i remember a public television documentary about dogs. every day when the dog would hear the mail carrier coming to the door, she would bark like crazy. the mail carrier would drop the mail in the slot and leave. the dog believed it was her barking that made the mail carrier leave. every day.
this is familiar. i see clearly, almost too clearly even through squinted eyes, how i believed i made things happen every day. if i was good enough, good things happened (begging the painful obvious: if i was bad enough, bad things happened). suddenly it makes more sense to me why living in a home filled with love and good intentions fits into my story. i believed that the hugs, the handmade toys, the homemade suppers, the songs written about me, the prayers said for me, the stitched quilts, the smiles, the eye contact, the love was something i earned. no one told me this, no one threatened it to be taken away, i just knew it. but like the dog, i didn’t know that they were going to do those things anyway. they loved me anyway. they would feed me anyway. they would pile blanket after blanket on top of me anyway. they would light the kerosene lantern on stormy nights anyway. he would smile at me during his concert anyway. she would rub my back during church anyway. they loved me anyway.

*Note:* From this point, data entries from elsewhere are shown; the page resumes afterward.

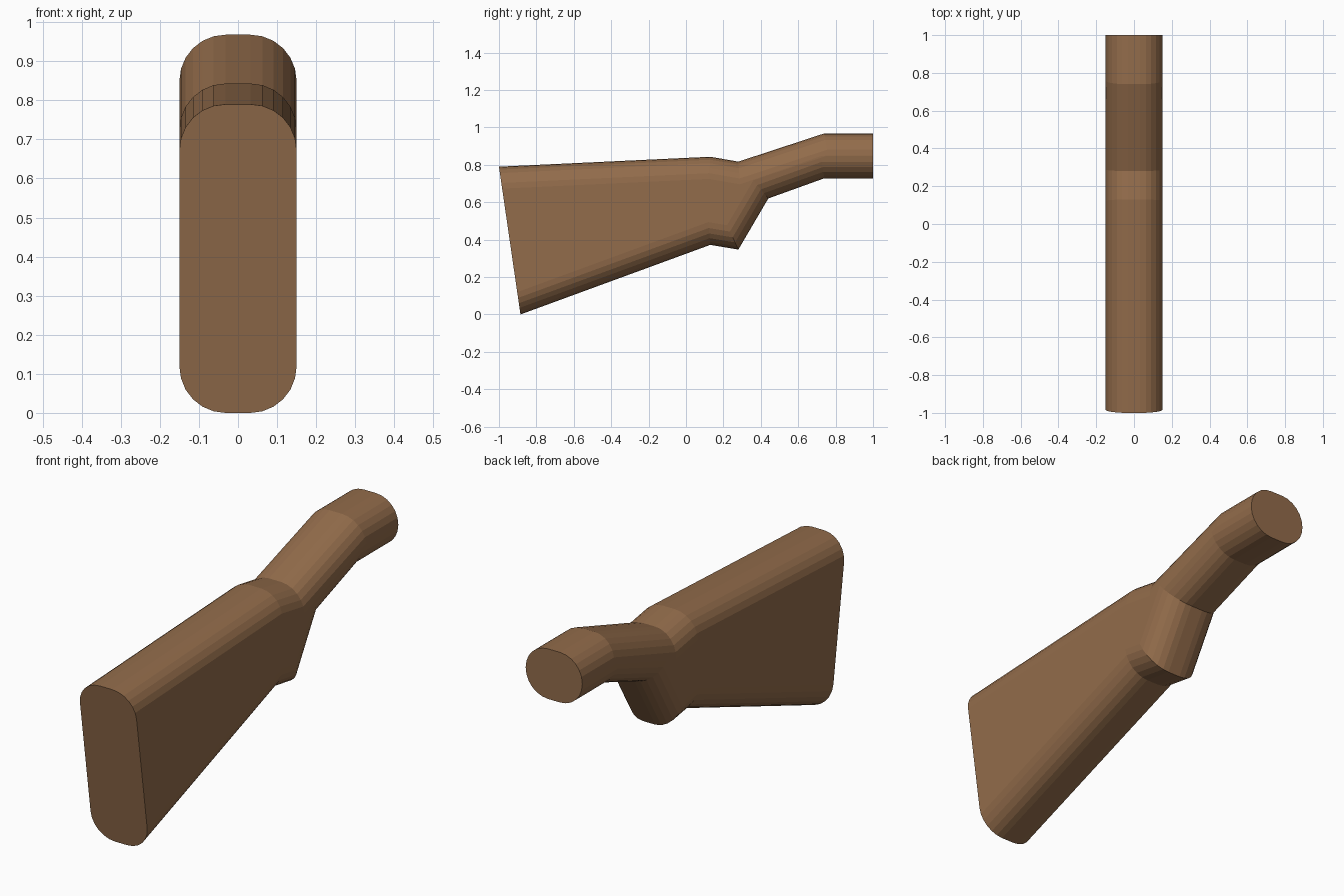
import bpy, bmesh, math
from mathutils import Vector

if "Cube" in bpy.data.objects:
    bpy.data.objects.remove(bpy.data.objects["Cube"])

# Side outline (y, z): underside from butt to front, then top back to butt
outline = [Vector(p) for p in [
    (-0.885, 0.0), (0.13, 0.372), (0.28, 0.347), (0.44, 0.62), (0.74, 0.728), (1.0, 0.728),
    (1.0, 0.968), (0.74, 0.968), (0.28, 0.817), (0.13, 0.843), (-1.0, 0.79)]]
N = len(outline)
FLAT_ENDS = (5, 10)          # front end and butt edges stay square
HALF_WIDTH, RADIUS, SEGMENTS = 0.15, 0.118, 6


def inset(dist):
    """Mitred inset of the outline, leaving the flat ends in place."""
    result = []
    for i in range(N):
        rows = []
        for e in ((i - 1) % N, i):
            d = (outline[(e + 1) % N] - outline[e]).normalized()
            rows.append((-d.y, d.x, 0.0 if e in FLAT_ENDS else dist))
        (a, b, p), (c, d, q) = rows
        det = a * d - b * c
        if abs(det) < 1e-6:
            move = Vector((a * p, b * p))
        else:
            move = Vector(((p * d - b * q) / det, (a * q - p * c) / det))
        result.append(outline[i] + move)
    return result


# Rounded edge layers on one side, mirrored to the other
layers = []
for k in range(SEGMENTS + 1):
    t = math.radians(90 * k / SEGMENTS)
    x = HALF_WIDTH - RADIUS + RADIUS * math.sin(t)
    layers.append((x, inset(RADIUS * (1 - math.cos(t)))))
layers = [(-x, pts) for x, pts in reversed(layers)] + layers

bm = bmesh.new()
rings = [[bm.verts.new((x, p.x, p.y)) for p in pts] for x, pts in layers]
for r0, r1 in zip(rings, rings[1:]):
    for i in range(N):
        if i not in FLAT_ENDS:
            j = (i + 1) % N
            bm.faces.new((r0[i], r0[j], r1[j], r1[i]))

# Flat sides
bm.faces.new(rings[0])
bm.faces.new(rings[-1])
# Butt face and front face
for e in FLAT_ENDS:
    j = (e + 1) % N
    bm.faces.new([r[e] for r in rings] + [r[j] for r in reversed(rings)])
bmesh.ops.recalc_face_normals(bm, faces=bm.faces[:])

mesh = bpy.data.meshes.new("wooden_stock")
bm.to_mesh(mesh)
bm.free()
stock = bpy.data.objects.new("wooden_stock", mesh)
bpy.context.collection.objects.link(stock)

wood = bpy.data.materials.new("brown_wood")
wood.diffuse_color = (0.29, 0.15, 0.07, 1)
wood.use_nodes = True
wood.node_tree.nodes["Principled BSDF"].inputs["Base Color"].default_value = wood.diffuse_color
mesh.materials.append(wood)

oh the bliss-denying, kingdom-defying moment of unconditional love being swung to side of conditional.
but how else could a child make sense of the quiet, leave-no-trace abuse magnified by a community full of poverty and crime and injustice? if she does nothing to cause her harm, then there is nothing she can do to prevent it. bad things can’t just happen, there has to be a reason. there has to be something to control. there has to be something to bark at. there has to be. or the mail carrier won’t leave.
so the switch is made. life and love and safety are conditional. unfortunately, pain and violation and fear are conditional too. and more unfortunate is the child who sees no action to result in the abuse, she knows without knowing she knows that she didn’t actually do anything to deserve the abuse…therefore it goes deeper than behavior…it goes to the core of who she is. so for this child, earning love is quite powerful. if she can actually earn love, she earns a greater potential to be safe. if she can actually earn love, others won’t realize the bad hidden in her. if she can actually earn love, she can believe she is worth love.
under this plan, i was almost 100% successful. the barking worked almost 100% of the time. i barked with brushed hair and people-pleasing smiles and no complaining and good works and neat handwriting and creativity and kindness to strangers and generous giving and listening ears and a chameleon like awareness of others’ desires.
i’ve heard it said that love is something if you give it away…you end up having more.
i will reclaim these amazing skills i learned. i will perch that little one in me on my shoulder and ask her to remind me how to wow the world. how did you work for love? i want to keep barking kindness and self care and choice. not to get love, but to give love.
so if there is nothing i can do to earn it, then there is nothing i can do to lose it, which means it already is and was and will be.